Every line of the data below must be output exactly, with images left out.

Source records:
····················
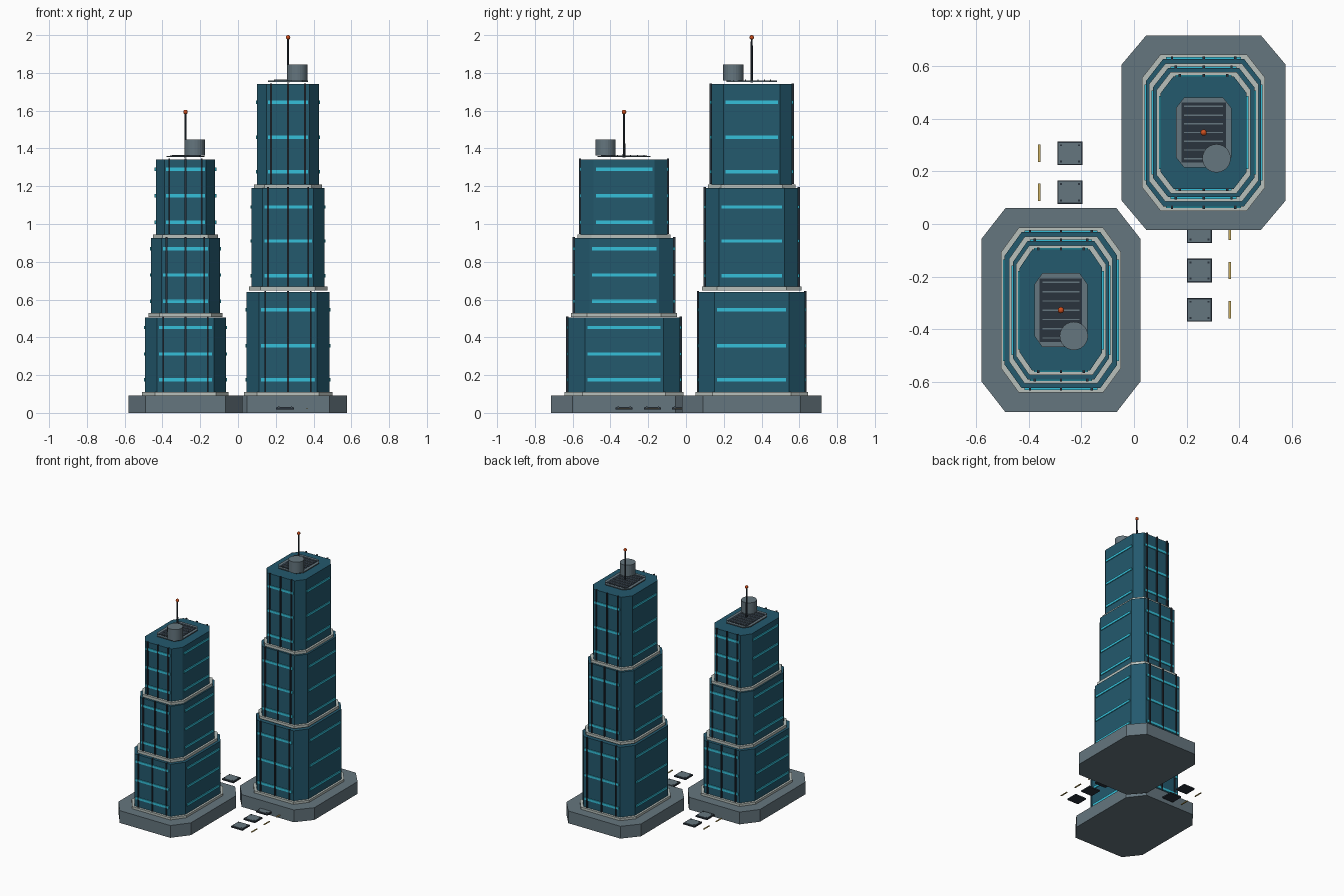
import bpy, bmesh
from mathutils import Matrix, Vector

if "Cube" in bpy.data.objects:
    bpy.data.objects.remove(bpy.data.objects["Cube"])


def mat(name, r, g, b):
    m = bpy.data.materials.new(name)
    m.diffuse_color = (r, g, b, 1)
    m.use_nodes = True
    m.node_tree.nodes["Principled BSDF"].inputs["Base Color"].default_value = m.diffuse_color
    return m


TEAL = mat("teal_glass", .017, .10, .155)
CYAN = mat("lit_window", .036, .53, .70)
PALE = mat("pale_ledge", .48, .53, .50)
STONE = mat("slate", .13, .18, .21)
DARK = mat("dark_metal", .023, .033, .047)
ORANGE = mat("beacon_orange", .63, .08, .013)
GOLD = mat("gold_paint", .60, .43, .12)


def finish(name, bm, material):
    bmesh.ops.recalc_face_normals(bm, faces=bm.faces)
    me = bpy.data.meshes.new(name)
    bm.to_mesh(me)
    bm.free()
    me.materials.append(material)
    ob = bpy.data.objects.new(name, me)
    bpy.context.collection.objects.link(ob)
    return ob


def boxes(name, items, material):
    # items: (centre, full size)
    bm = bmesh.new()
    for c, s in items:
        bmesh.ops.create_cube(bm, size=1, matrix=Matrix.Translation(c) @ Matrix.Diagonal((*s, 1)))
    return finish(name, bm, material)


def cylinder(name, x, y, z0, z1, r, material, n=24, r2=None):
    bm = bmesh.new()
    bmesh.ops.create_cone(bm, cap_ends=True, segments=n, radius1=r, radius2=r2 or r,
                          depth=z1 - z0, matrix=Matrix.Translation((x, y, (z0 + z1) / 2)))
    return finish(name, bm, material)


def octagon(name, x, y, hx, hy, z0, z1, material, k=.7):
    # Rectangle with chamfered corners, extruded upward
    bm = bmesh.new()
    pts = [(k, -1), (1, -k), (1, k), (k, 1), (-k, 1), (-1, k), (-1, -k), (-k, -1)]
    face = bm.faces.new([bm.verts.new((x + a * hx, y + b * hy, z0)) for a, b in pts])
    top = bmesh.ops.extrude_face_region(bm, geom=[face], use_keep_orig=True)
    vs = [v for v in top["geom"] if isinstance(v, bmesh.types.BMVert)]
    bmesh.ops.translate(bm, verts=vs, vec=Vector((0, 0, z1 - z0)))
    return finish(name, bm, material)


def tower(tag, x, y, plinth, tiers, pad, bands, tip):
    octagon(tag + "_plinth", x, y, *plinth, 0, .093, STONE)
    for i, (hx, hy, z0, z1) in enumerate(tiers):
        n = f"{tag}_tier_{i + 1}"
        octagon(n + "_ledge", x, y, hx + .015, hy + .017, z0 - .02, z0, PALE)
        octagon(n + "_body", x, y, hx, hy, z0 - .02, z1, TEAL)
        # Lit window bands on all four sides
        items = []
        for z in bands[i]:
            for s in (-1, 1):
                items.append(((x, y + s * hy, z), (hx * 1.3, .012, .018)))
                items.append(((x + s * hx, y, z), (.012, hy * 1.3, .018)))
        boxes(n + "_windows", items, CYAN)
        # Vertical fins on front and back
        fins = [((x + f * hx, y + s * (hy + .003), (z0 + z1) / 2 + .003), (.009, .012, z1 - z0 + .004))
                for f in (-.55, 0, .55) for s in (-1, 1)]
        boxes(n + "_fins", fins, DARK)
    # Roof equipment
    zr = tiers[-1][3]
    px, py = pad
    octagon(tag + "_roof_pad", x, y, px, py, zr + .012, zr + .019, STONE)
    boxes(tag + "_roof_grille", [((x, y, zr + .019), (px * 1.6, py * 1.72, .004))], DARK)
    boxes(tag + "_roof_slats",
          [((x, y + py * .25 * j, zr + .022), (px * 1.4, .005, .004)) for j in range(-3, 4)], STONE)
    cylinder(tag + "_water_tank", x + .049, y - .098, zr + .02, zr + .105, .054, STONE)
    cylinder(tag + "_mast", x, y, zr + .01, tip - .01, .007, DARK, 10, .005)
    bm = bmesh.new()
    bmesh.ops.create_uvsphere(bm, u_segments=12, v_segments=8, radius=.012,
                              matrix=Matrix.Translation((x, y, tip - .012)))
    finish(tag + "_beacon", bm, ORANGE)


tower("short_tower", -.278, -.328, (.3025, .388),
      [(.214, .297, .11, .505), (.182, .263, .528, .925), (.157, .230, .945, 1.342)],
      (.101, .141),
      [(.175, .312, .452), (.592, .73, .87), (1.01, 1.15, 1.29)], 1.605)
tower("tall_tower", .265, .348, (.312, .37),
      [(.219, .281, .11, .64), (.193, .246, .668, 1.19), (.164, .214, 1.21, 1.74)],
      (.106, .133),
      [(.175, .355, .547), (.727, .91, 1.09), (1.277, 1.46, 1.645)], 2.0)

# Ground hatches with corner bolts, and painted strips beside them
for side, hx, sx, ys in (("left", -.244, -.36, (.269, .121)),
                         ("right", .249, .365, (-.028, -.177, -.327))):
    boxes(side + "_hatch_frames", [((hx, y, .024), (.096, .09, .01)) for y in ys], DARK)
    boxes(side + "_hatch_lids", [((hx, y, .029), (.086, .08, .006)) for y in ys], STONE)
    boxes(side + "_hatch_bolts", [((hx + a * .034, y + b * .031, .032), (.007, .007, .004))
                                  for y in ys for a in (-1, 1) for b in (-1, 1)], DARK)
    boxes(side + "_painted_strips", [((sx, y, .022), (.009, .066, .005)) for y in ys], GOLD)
····················
RESPONSE AREA:
import bpy, bmesh
from mathutils import Matrix, Vector

if "Cube" in bpy.data.objects:
    bpy.data.objects.remove(bpy.data.objects["Cube"])


def mat(name, r, g, b):
    m = bpy.data.materials.new(name)
    m.diffuse_color = (r, g, b, 1)
    m.use_nodes = True
    m.node_tree.nodes["Principled BSDF"].inputs["Base Color"].default_value = m.diffuse_color
    return m


TEAL = mat("teal_glass", .017, .10, .155)
CYAN = mat("lit_window", .036, .53, .70)
PALE = mat("pale_ledge", .48, .53, .50)
STONE = mat("slate", .13, .18, .21)
DARK = mat("dark_metal", .023, .033, .047)
ORANGE = mat("beacon_orange", .63, .08, .013)
GOLD = mat("gold_paint", .60, .43, .12)


def finish(name, bm, material):
    bmesh.ops.recalc_face_normals(bm, faces=bm.faces)
    me = bpy.data.meshes.new(name)
    bm.to_mesh(me)
    bm.free()
    me.materials.append(material)
    ob = bpy.data.objects.new(name, me)
    bpy.context.collection.objects.link(ob)
    return ob


def boxes(name, items, material):
    # items: (centre, full size)
    bm = bmesh.new()
    for c, s in items:
        bmesh.ops.create_cube(bm, size=1, matrix=Matrix.Translation(c) @ Matrix.Diagonal((*s, 1)))
    return finish(name, bm, material)


def cylinder(name, x, y, z0, z1, r, material, n=24, r2=None):
    bm = bmesh.new()
    bmesh.ops.create_cone(bm, cap_ends=True, segments=n, radius1=r, radius2=r2 or r,
                          depth=z1 - z0, matrix=Matrix.Translation((x, y, (z0 + z1) / 2)))
    return finish(name, bm, material)


def octagon(name, x, y, hx, hy, z0, z1, material, k=.7):
    # Rectangle with chamfered corners, extruded upward
    bm = bmesh.new()
    pts = [(k, -1), (1, -k), (1, k), (k, 1), (-k, 1), (-1, k), (-1, -k), (-k, -1)]
    face = bm.faces.new([bm.verts.new((x + a * hx, y + b * hy, z0)) for a, b in pts])
    top = bmesh.ops.extrude_face_region(bm, geom=[face], use_keep_orig=True)
    vs = [v for v in top["geom"] if isinstance(v, bmesh.types.BMVert)]
    bmesh.ops.translate(bm, verts=vs, vec=Vector((0, 0, z1 - z0)))
    return finish(name, bm, material)


def tower(tag, x, y, plinth, tiers, pad, bands, tip):
    octagon(tag + "_plinth", x, y, *plinth, 0, .093, STONE)
    for i, (hx, hy, z0, z1) in enumerate(tiers):
        n = f"{tag}_tier_{i + 1}"
        octagon(n + "_ledge", x, y, hx + .015, hy + .017, z0 - .02, z0, PALE)
        octagon(n + "_body", x, y, hx, hy, z0 - .02, z1, TEAL)
        # Lit window bands on all four sides
        items = []
        for z in bands[i]:
            for s in (-1, 1):
                items.append(((x, y + s * hy, z), (hx * 1.3, .012, .018)))
                items.append(((x + s * hx, y, z), (.012, hy * 1.3, .018)))
        boxes(n + "_windows", items, CYAN)
        # Vertical fins on front and back
        fins = [((x + f * hx, y + s * (hy + .003), (z0 + z1) / 2 + .003), (.009, .012, z1 - z0 + .004))
                for f in (-.55, 0, .55) for s in (-1, 1)]
        boxes(n + "_fins", fins, DARK)
    # Roof equipment
    zr = tiers[-1][3]
    px, py = pad
    octagon(tag + "_roof_pad", x, y, px, py, zr + .012, zr + .019, STONE)
    boxes(tag + "_roof_grille", [((x, y, zr + .019), (px * 1.6, py * 1.72, .004))], DARK)
    boxes(tag + "_roof_slats",
          [((x, y + py * .25 * j, zr + .022), (px * 1.4, .005, .004)) for j in range(-3, 4)], STONE)
    cylinder(tag + "_water_tank", x + .049, y - .098, zr + .02, zr + .105, .054, STONE)
    cylinder(tag + "_mast", x, y, zr + .01, tip - .01, .007, DARK, 10, .005)
    bm = bmesh.new()
    bmesh.ops.create_uvsphere(bm, u_segments=12, v_segments=8, radius=.012,
                              matrix=Matrix.Translation((x, y, tip - .012)))
    finish(tag + "_beacon", bm, ORANGE)


tower("short_tower", -.278, -.328, (.3025, .388),
      [(.214, .297, .11, .505), (.182, .263, .528, .925), (.157, .230, .945, 1.342)],
      (.101, .141),
      [(.175, .312, .452), (.592, .73, .87), (1.01, 1.15, 1.29)], 1.605)
tower("tall_tower", .265, .348, (.312, .37),
      [(.219, .281, .11, .64), (.193, .246, .668, 1.19), (.164, .214, 1.21, 1.74)],
      (.106, .133),
      [(.175, .355, .547), (.727, .91, 1.09), (1.277, 1.46, 1.645)], 2.0)

# Ground hatches with corner bolts, and painted strips beside them
for side, hx, sx, ys in (("left", -.244, -.36, (.269, .121)),
                         ("right", .249, .365, (-.028, -.177, -.327))):
    boxes(side + "_hatch_frames", [((hx, y, .024), (.096, .09, .01)) for y in ys], DARK)
    boxes(side + "_hatch_lids", [((hx, y, .029), (.086, .08, .006)) for y in ys], STONE)
    boxes(side + "_hatch_bolts", [((hx + a * .034, y + b * .031, .032), (.007, .007, .004))
                                  for y in ys for a in (-1, 1) for b in (-1, 1)], DARK)
    boxes(side + "_painted_strips", [((sx, y, .022), (.009, .066, .005)) for y in ys], GOLD)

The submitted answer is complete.